Just like his father-in-law, Flaman traded his text books and chalk for blue sky and wide open prairie. After teaching for ten years, Flaman jumped at the chance to grow seed potatoes alongside Vermette. Coming from a line of dairy farmers, Flaman’s passion for farming is long-standing. “I love being out in those fields and watching things grow. Then, after the harvest, I love dealing with the people—our customers—in the industry,” he says.
As well as seed potatoes, Prairie Dome produces wheat, barley, strawberries, raspberries, and saskatoons. Keeping the farm a successful and healthy business is a family affair—Vermette’s wife, Marie, and daughter, Tonia, manage the fruit operation, while Flaman is in charge of everything potato—from marketing to planning—as well as marketing the grain they produce.

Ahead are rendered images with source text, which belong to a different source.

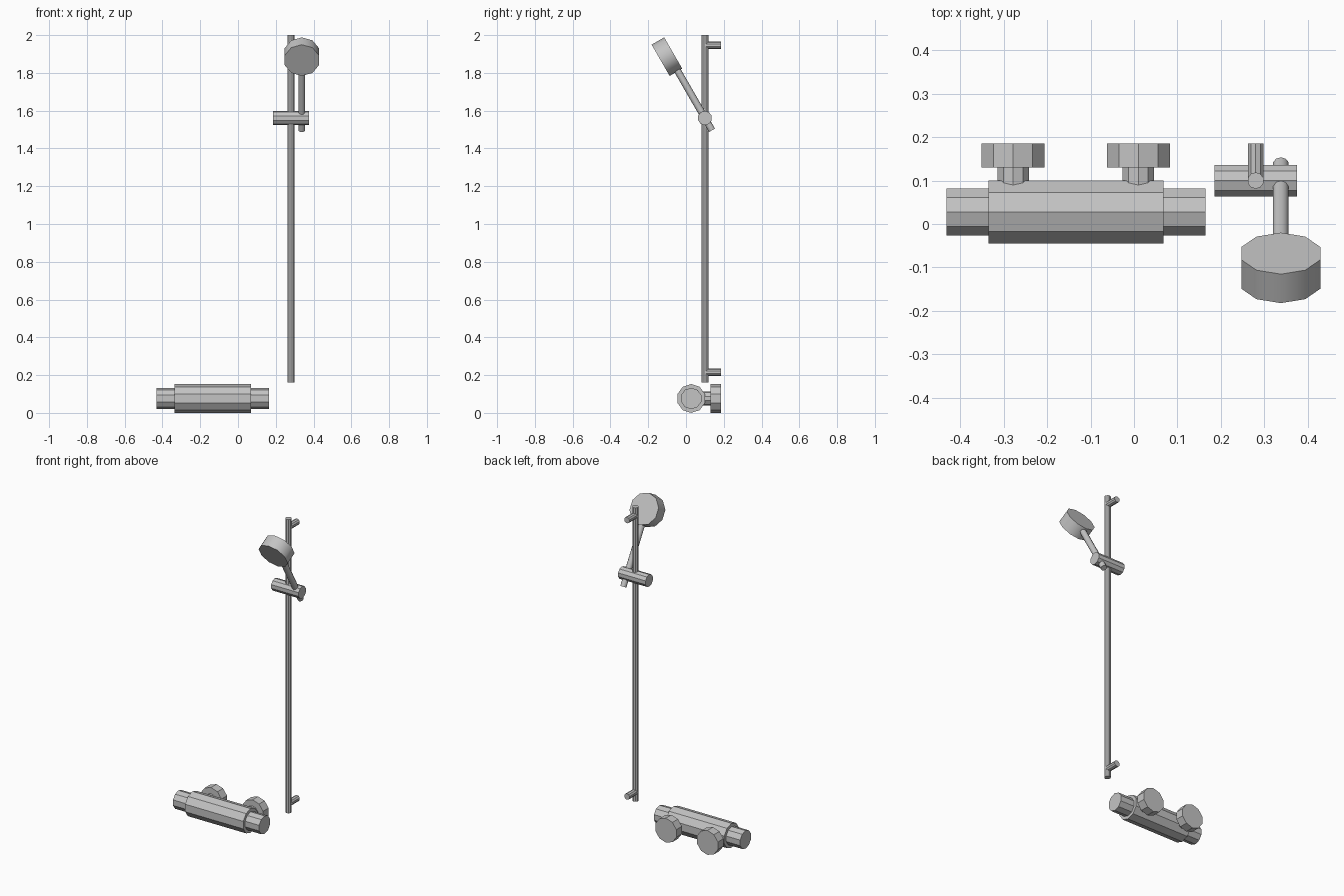
import bpy, bmesh, math
from mathutils import Vector

cube = bpy.data.objects.get("Cube")
if cube:
    bpy.data.objects.remove(cube, do_unlink=True)

metal = bpy.data.materials.new("brushed grey metal")
metal.use_nodes = True
GREY = (0.55, 0.55, 0.55, 1)
metal.diffuse_color = GREY
metal.node_tree.nodes["Principled BSDF"].inputs["Base Color"].default_value = GREY

SIDES = 10


def rod(name, start, end, radius, up, smooth=False):
    """Ten-sided capped rod from start to end, with one corner pointing along up."""
    start, end, up = Vector(start), Vector(end), Vector(up).normalized()
    side = up.cross(end - start).normalized()
    bm = bmesh.new()
    rings = []
    for centre in (start, end):
        ring = []
        for i in range(SIDES):
            a = math.tau * i / SIDES
            ring.append(bm.verts.new(centre + radius * (up * math.cos(a) + side * math.sin(a))))
        rings.append(ring)
    for i in range(SIDES):
        j = (i + 1) % SIDES
        face = bm.faces.new((rings[0][i], rings[0][j], rings[1][j], rings[1][i]))
        face.smooth = smooth
    bm.faces.new(rings[0])
    bm.faces.new(rings[1])
    bmesh.ops.recalc_face_normals(bm, faces=bm.faces[:])
    if smooth:  # keep the rims crisp
        for edge in bm.edges:
            edge.smooth = all(len(f.verts) == 4 for f in edge.link_faces)
    mesh = bpy.data.meshes.new(name)
    bm.to_mesh(mesh)
    bm.free()
    mesh.materials.append(metal)
    obj = bpy.data.objects.new(name, mesh)
    bpy.context.collection.objects.link(obj)
    return obj


UP, BACK = (0, 0, 1), (0, 1, 0)

# Mixer valve: body with a thinner control knob at each end
VY, VZ, VR = 0.0275, 0.0763, 0.0763
rod("valve_body", (-0.335, VY, VZ), (0.068, VY, VZ), VR, UP)
rod("right_knob", (-0.432, VY, VZ), (-0.335, VY, VZ), 0.0565, UP)
rod("left_knob", (0.068, VY, VZ), (0.165, VY, VZ), 0.0565, UP)

# Wall inlets: neck and cover disc
for label, x in (("right", -0.278), ("left", 0.01)):
    rod(label + "_inlet_neck", (x, 0.07, VZ), (x, 0.13, VZ), 0.038, UP)
    rod(label + "_inlet_cover", (x, 0.13, VZ), (x, 0.185, VZ), VR, UP)

# Riser rail with wall brackets
RX, RY = 0.28, 0.1
rod("riser_rail", (RX, RY, 0.16), (RX, RY, 2.0), 0.019, BACK)
for label, z in (("lower", 0.215), ("upper", 1.946)):
    rod(label + "_bracket", (RX, RY, z), (RX, 0.185, z), 0.019, UP)

# Sliding holder clamped on the rail
HZ = 1.561
rod("slider_holder", (0.185, RY, HZ), (0.375, RY, HZ), 0.038, UP)

# Hand shower: tilted handle and round head
tilt = math.radians(30)
along = Vector((0, -math.sin(tilt), math.cos(tilt)))
facing = Vector((0, -math.cos(tilt), -math.sin(tilt)))
pivot = Vector((0.338, RY, HZ))
rod("shower_handle", pivot - along * 0.075, pivot + along * 0.33, 0.0185, facing, True)
head = Vector((0.338, -0.101, 1.886))
rod("shower_head", head - facing * 0.0385, head + facing * 0.0385, 0.0955, along, True)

After 30 years, Vermette is still the leader in many respects. “He is our reference guide—the person you bounce questions off of,” says Flaman. He is indispensable, helping out wherever he is needed—with potatoes, the fruit operation, or out in the field on a tractor, Flaman adds.
The third generation is already engaged in learning the business. Flaman and wife Tonia have shared their enjoyment of the farming life with their daughters Alexandria and Zoe, who help out in the fruit patch in the summer.
“You’ve got to have a really good network of people to lean on,” Flaman says. Great staff members make the long hours and intense work load easier to bear, he says. Also, being a member of the Saskatchewan Seed Potato Growers’ Association and acting now as its president, Flaman has experienced the positive role associations play in the life of a producer. “As a provincial organization with a voice we can be very effective in being heard. It’s good to be part of something that can influence policy and industry,” he says.
Keeping a good quality product and knowing the market is also of utmost importance, Flaman notes, but the real secrets to Prairie Dome’s success are simple: “A positive attitude, great staff, and a very loyal customer base,” says Flaman.